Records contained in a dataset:
___

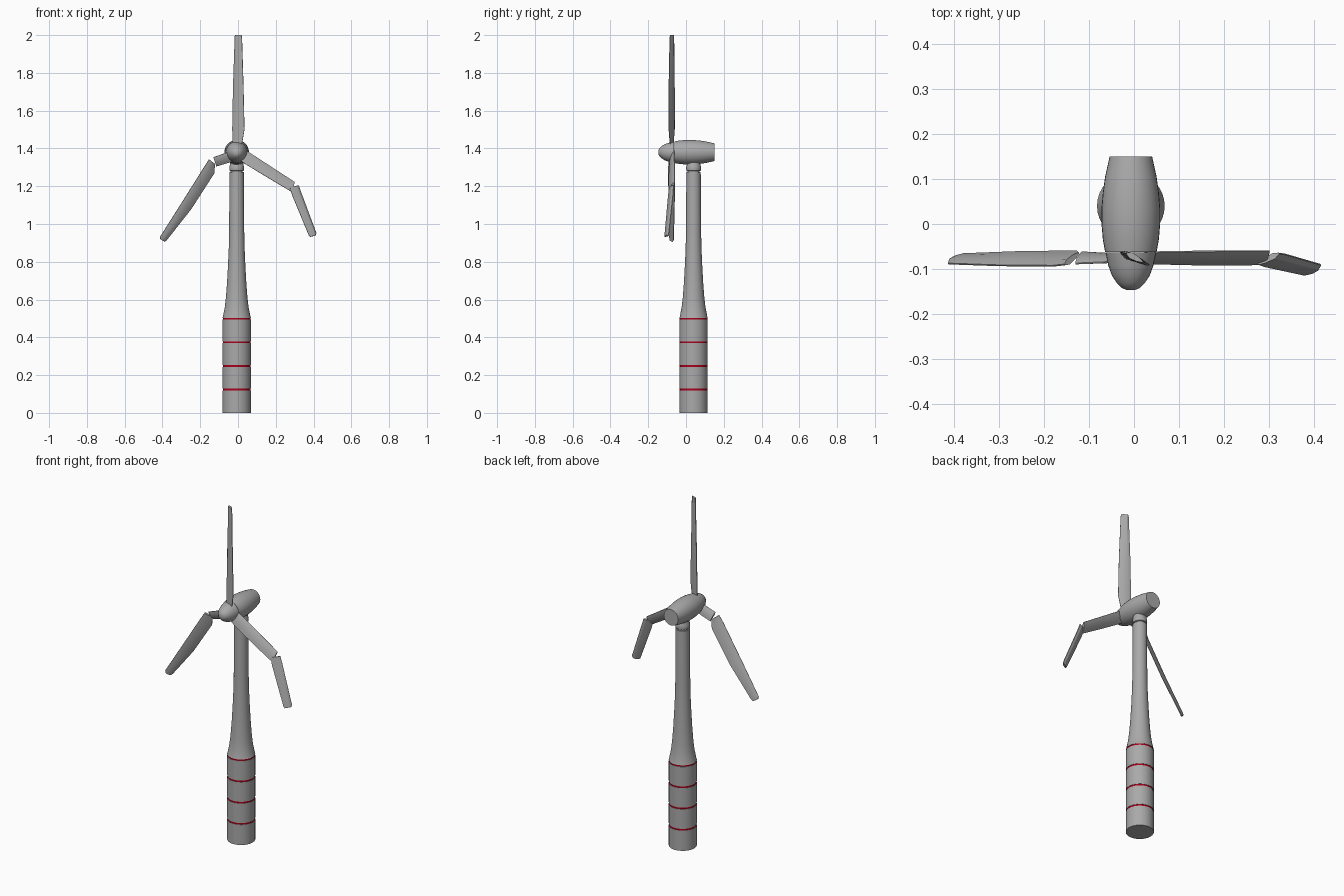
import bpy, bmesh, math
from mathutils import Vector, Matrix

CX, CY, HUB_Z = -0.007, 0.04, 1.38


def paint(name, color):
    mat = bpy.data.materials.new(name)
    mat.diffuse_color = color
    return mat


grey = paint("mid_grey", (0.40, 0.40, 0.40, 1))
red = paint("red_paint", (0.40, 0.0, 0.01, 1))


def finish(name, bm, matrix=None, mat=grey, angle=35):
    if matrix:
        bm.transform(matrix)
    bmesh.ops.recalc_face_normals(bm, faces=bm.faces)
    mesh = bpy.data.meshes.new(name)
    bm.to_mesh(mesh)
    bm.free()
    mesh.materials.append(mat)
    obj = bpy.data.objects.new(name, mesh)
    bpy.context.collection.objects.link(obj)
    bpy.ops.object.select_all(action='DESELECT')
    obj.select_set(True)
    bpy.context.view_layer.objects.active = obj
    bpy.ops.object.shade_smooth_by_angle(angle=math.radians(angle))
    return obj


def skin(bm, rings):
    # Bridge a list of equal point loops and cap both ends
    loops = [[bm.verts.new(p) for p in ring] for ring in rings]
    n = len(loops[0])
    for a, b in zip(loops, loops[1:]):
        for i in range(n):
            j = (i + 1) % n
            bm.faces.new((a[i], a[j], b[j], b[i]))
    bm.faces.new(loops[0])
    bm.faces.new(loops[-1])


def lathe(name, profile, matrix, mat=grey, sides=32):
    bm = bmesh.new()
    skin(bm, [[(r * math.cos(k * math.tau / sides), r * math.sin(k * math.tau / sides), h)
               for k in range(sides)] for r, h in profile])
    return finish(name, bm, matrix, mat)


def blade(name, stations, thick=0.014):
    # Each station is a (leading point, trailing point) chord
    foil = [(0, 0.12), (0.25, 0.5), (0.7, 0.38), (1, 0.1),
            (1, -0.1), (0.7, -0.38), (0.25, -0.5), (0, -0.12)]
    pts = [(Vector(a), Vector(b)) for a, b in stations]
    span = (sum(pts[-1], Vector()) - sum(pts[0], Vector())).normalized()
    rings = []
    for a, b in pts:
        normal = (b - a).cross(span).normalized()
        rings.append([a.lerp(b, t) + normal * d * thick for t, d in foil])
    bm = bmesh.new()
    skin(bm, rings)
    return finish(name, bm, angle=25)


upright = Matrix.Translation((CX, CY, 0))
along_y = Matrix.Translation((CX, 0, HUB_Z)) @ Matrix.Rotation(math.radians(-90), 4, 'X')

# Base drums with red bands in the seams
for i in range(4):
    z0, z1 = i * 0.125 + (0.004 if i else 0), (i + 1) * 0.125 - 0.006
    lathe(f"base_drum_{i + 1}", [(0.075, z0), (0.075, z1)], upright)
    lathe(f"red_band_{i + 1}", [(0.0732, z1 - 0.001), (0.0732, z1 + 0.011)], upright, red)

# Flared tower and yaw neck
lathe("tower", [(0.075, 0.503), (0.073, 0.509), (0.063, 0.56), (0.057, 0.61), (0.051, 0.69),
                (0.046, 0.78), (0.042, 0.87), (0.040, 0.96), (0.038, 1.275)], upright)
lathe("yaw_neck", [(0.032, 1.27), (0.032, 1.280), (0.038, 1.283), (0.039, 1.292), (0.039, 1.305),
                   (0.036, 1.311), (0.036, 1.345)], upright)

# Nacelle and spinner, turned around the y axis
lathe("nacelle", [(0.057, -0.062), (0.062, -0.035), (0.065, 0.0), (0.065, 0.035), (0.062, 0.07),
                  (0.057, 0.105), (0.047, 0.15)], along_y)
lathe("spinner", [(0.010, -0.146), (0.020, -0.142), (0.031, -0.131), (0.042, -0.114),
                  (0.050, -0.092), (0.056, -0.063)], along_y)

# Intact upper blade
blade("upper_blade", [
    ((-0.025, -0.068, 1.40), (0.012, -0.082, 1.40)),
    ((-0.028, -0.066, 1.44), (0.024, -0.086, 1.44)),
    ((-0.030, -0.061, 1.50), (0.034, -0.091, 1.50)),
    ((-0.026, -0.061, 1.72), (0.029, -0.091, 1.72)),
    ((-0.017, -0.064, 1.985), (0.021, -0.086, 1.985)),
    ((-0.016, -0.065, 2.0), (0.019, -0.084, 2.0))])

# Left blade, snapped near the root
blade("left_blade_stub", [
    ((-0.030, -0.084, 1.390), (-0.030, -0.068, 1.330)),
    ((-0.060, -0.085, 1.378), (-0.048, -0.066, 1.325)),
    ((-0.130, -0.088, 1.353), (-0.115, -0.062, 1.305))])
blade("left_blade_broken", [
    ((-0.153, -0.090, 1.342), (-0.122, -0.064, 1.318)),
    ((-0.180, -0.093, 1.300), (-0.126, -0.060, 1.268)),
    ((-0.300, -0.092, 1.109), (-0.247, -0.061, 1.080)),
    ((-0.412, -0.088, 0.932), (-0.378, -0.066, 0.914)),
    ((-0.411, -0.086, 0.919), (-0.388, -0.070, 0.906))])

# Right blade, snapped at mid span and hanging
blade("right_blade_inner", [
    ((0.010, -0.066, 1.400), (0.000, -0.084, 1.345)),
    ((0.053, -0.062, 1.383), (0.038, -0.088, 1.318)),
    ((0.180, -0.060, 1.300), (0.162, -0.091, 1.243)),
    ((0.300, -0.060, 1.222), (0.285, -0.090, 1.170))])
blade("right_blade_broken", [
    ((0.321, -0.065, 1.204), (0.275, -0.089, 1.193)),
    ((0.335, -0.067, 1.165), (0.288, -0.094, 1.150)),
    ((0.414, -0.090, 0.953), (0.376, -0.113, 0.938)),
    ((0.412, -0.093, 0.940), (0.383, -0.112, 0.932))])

___

→ **Problem**
Every line in the data that holds the string "name" should be returned.

→ **Answer to the exercise**
def paint(name, color):
    mat = bpy.data.materials.new(name)
def finish(name, bm, matrix=None, mat=grey, angle=35):
    mesh = bpy.data.meshes.new(name)
    obj = bpy.data.objects.new(name, mesh)
def lathe(name, profile, matrix, mat=grey, sides=32):
    return finish(name, bm, matrix, mat)
def blade(name, stations, thick=0.014):
    return finish(name, bm, angle=25)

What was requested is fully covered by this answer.